▶ [What the task asks] Omitting every picture, output the records below exactly, please.

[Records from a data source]

- - - - -

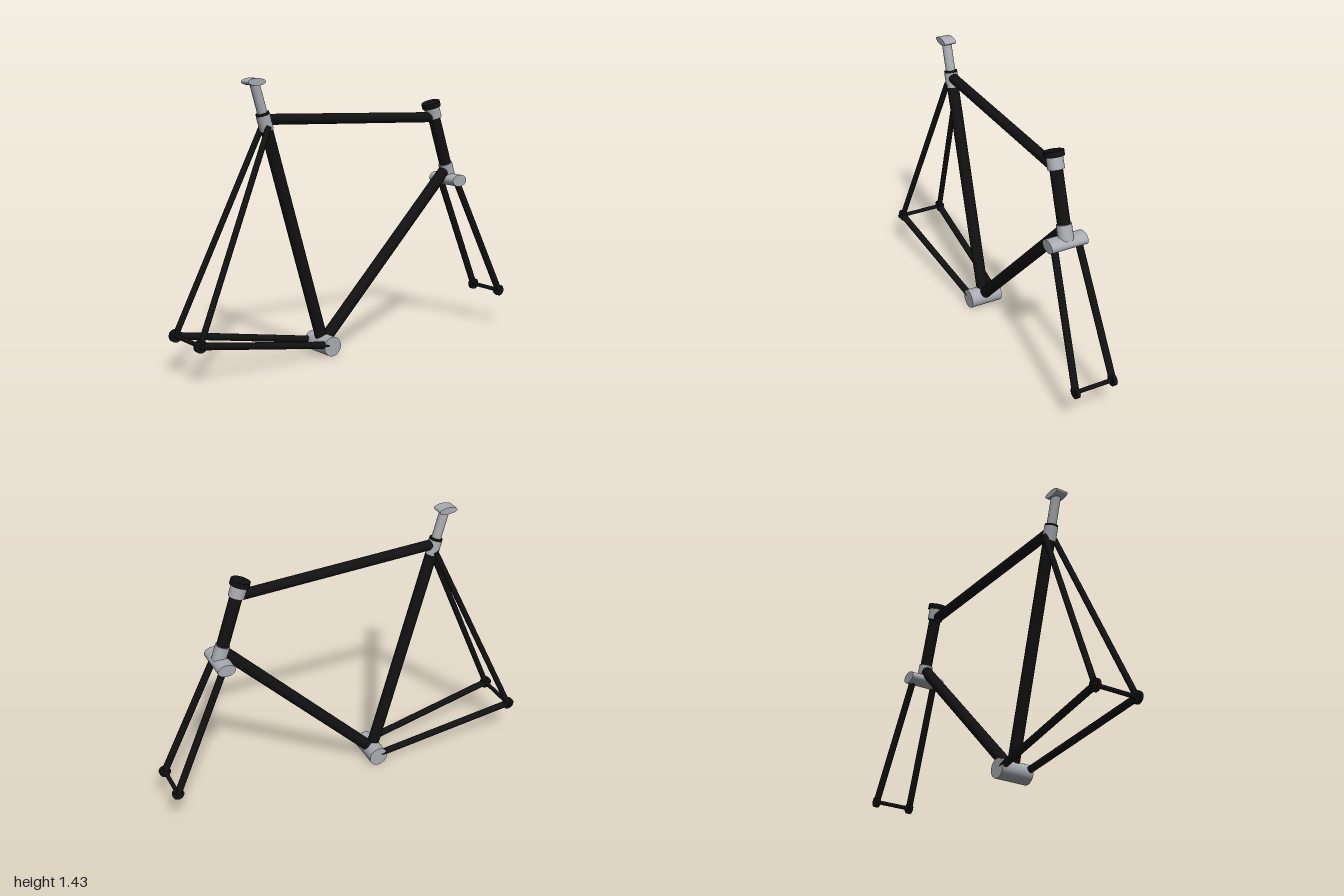
import * as THREE from 'three';

const black = new THREE.MeshStandardMaterial({ color: 0x111111 });
black.name = 'black paint';
const silver = new THREE.MeshStandardMaterial({ color: 0xa9acb2 });
silver.name = 'silver metal';

const UP = new THREE.Vector3(0, 1, 0);

export function createModel() {
  const frame = new THREE.Group();
  frame.name = 'bicycleFrame';

  // Round tube between two points
  function tube(name, a, b, radius, material, sides = 28) {
    const from = new THREE.Vector3(...a);
    const dir = new THREE.Vector3(...b).sub(from);
    const mesh = new THREE.Mesh(new THREE.CylinderGeometry(radius, radius, dir.length(), sides), material);
    mesh.position.copy(from).addScaledVector(dir, 0.5);
    mesh.quaternion.setFromUnitVectors(UP, dir.normalize());
    mesh.name = name;
    frame.add(mesh);
    return mesh;
  }

  // Elliptical bar lying along z
  function ovalBar(name, x, y, rx, ry, halfWidth, tilt = 0) {
    const geometry = new THREE.CylinderGeometry(1, 1, 2 * halfWidth, 36);
    geometry.rotateX(Math.PI / 2).scale(rx, ry, 1).rotateZ(tilt);
    const mesh = new THREE.Mesh(geometry, silver);
    mesh.position.set(x, y, 0);
    mesh.name = name;
    frame.add(mesh);
  }

  // Points on the seat tube and steering axes at a given height
  const seatAxis = (y) => [-0.176 - 0.294 * (y - 0.055), y, 0];
  const headAxis = (y) => [0.545 + 0.326 * (1.242 - y), y, 0];
  const bottom = [-0.176, 0.055, 0];

  // Main triangle
  tube('seatTube', bottom, seatAxis(1.2), 0.031, black);
  tube('topTube', seatAxis(1.228), headAxis(1.181), 0.027, black);
  tube('downTube', bottom, headAxis(0.9), 0.031, black);
  tube('headTube', headAxis(0.88), headAxis(1.22), 0.032, black);
  ovalBar('bottomBracket', -0.176, 0.051, 0.051, 0.051, 0.09);

  // Seat cluster
  tube('seatLug', seatAxis(1.175), seatAxis(1.25), 0.035, silver);
  tube('seatCollar', seatAxis(1.25), seatAxis(1.261), 0.034, black);
  tube('seatPost', seatAxis(1.25), seatAxis(1.412), 0.025, silver);
  ovalBar('saddleClamp', -0.578, 1.413, 0.05, 0.018, 0.033);

  // Steering column
  tube('upperHeadLug', headAxis(1.178), headAxis(1.238), 0.041, silver);
  tube('headCap', headAxis(1.236), headAxis(1.262), 0.05, black);
  tube('lowerHeadLug', headAxis(0.85), headAxis(0.925), 0.038, silver);
  ovalBar('forkCrown', 0.668, 0.838, 0.047, 0.032, 0.099);

  // Mirrored stays, fork blades and dropouts
  for (const s of [-1, 1]) {
    const side = s > 0 ? 'Front' : 'Back';
    const rear = [-0.968, 0.192, s * 0.12];
    const front = [0.967, 0.192, s * 0.104];
    tube('seatStay' + side, [-0.513, 1.195, s * 0.03], rear, 0.015, black);
    tube('chainStay' + side, [-0.176, 0.055, s * 0.071], rear, 0.018, black);
    tube('forkBlade' + side, [0.668, 0.842, s * 0.066], front, 0.018, black);
    for (const [name, p, r] of [['rearDropout', rear, 0.032], ['forkDropout', front, 0.03]])
      tube(name + side, [p[0], p[1], p[2] - 0.01], [p[0], p[1], p[2] + 0.01], r, black);
  }

  // Axles
  tube('rearAxle', [-0.968, 0.192, -0.146], [-0.968, 0.192, 0.146], 0.011, black);
  tube('frontAxle', [0.967, 0.192, -0.116], [0.967, 0.192, 0.116], 0.011, black);

  return frame;
}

- - - - -

▶ [Exercise solution]
import * as THREE from 'three';

const black = new THREE.MeshStandardMaterial({ color: 0x111111 });
black.name = 'black paint';
const silver = new THREE.MeshStandardMaterial({ color: 0xa9acb2 });
silver.name = 'silver metal';

const UP = new THREE.Vector3(0, 1, 0);

export function createModel() {
  const frame = new THREE.Group();
  frame.name = 'bicycleFrame';

  // Round tube between two points
  function tube(name, a, b, radius, material, sides = 28) {
    const from = new THREE.Vector3(...a);
    const dir = new THREE.Vector3(...b).sub(from);
    const mesh = new THREE.Mesh(new THREE.CylinderGeometry(radius, radius, dir.length(), sides), material);
    mesh.position.copy(from).addScaledVector(dir, 0.5);
    mesh.quaternion.setFromUnitVectors(UP, dir.normalize());
    mesh.name = name;
    frame.add(mesh);
    return mesh;
  }

  // Elliptical bar lying along z
  function ovalBar(name, x, y, rx, ry, halfWidth, tilt = 0) {
    const geometry = new THREE.CylinderGeometry(1, 1, 2 * halfWidth, 36);
    geometry.rotateX(Math.PI / 2).scale(rx, ry, 1).rotateZ(tilt);
    const mesh = new THREE.Mesh(geometry, silver);
    mesh.position.set(x, y, 0);
    mesh.name = name;
    frame.add(mesh);
  }

  // Points on the seat tube and steering axes at a given height
  const seatAxis = (y) => [-0.176 - 0.294 * (y - 0.055), y, 0];
  const headAxis = (y) => [0.545 + 0.326 * (1.242 - y), y, 0];
  const bottom = [-0.176, 0.055, 0];

  // Main triangle
  tube('seatTube', bottom, seatAxis(1.2), 0.031, black);
  tube('topTube', seatAxis(1.228), headAxis(1.181), 0.027, black);
  tube('downTube', bottom, headAxis(0.9), 0.031, black);
  tube('headTube', headAxis(0.88), headAxis(1.22), 0.032, black);
  ovalBar('bottomBracket', -0.176, 0.051, 0.051, 0.051, 0.09);

  // Seat cluster
  tube('seatLug', seatAxis(1.175), seatAxis(1.25), 0.035, silver);
  tube('seatCollar', seatAxis(1.25), seatAxis(1.261), 0.034, black);
  tube('seatPost', seatAxis(1.25), seatAxis(1.412), 0.025, silver);
  ovalBar('saddleClamp', -0.578, 1.413, 0.05, 0.018, 0.033);

  // Steering column
  tube('upperHeadLug', headAxis(1.178), headAxis(1.238), 0.041, silver);
  tube('headCap', headAxis(1.236), headAxis(1.262), 0.05, black);
  tube('lowerHeadLug', headAxis(0.85), headAxis(0.925), 0.038, silver);
  ovalBar('forkCrown', 0.668, 0.838, 0.047, 0.032, 0.099);

  // Mirrored stays, fork blades and dropouts
  for (const s of [-1, 1]) {
    const side = s > 0 ? 'Front' : 'Back';
    const rear = [-0.968, 0.192, s * 0.12];
    const front = [0.967, 0.192, s * 0.104];
    tube('seatStay' + side, [-0.513, 1.195, s * 0.03], rear, 0.015, black);
    tube('chainStay' + side, [-0.176, 0.055, s * 0.071], rear, 0.018, black);
    tube('forkBlade' + side, [0.668, 0.842, s * 0.066], front, 0.018, black);
    for (const [name, p, r] of [['rearDropout', rear, 0.032], ['forkDropout', front, 0.03]])
      tube(name + side, [p[0], p[1], p[2] - 0.01], [p[0], p[1], p[2] + 0.01], r, black);
  }

  // Axles
  tube('rearAxle', [-0.968, 0.192, -0.146], [-0.968, 0.192, 0.146], 0.011, black);
  tube('frontAxle', [0.967, 0.192, -0.116], [0.967, 0.192, 0.116], 0.011, black);

  return frame;
}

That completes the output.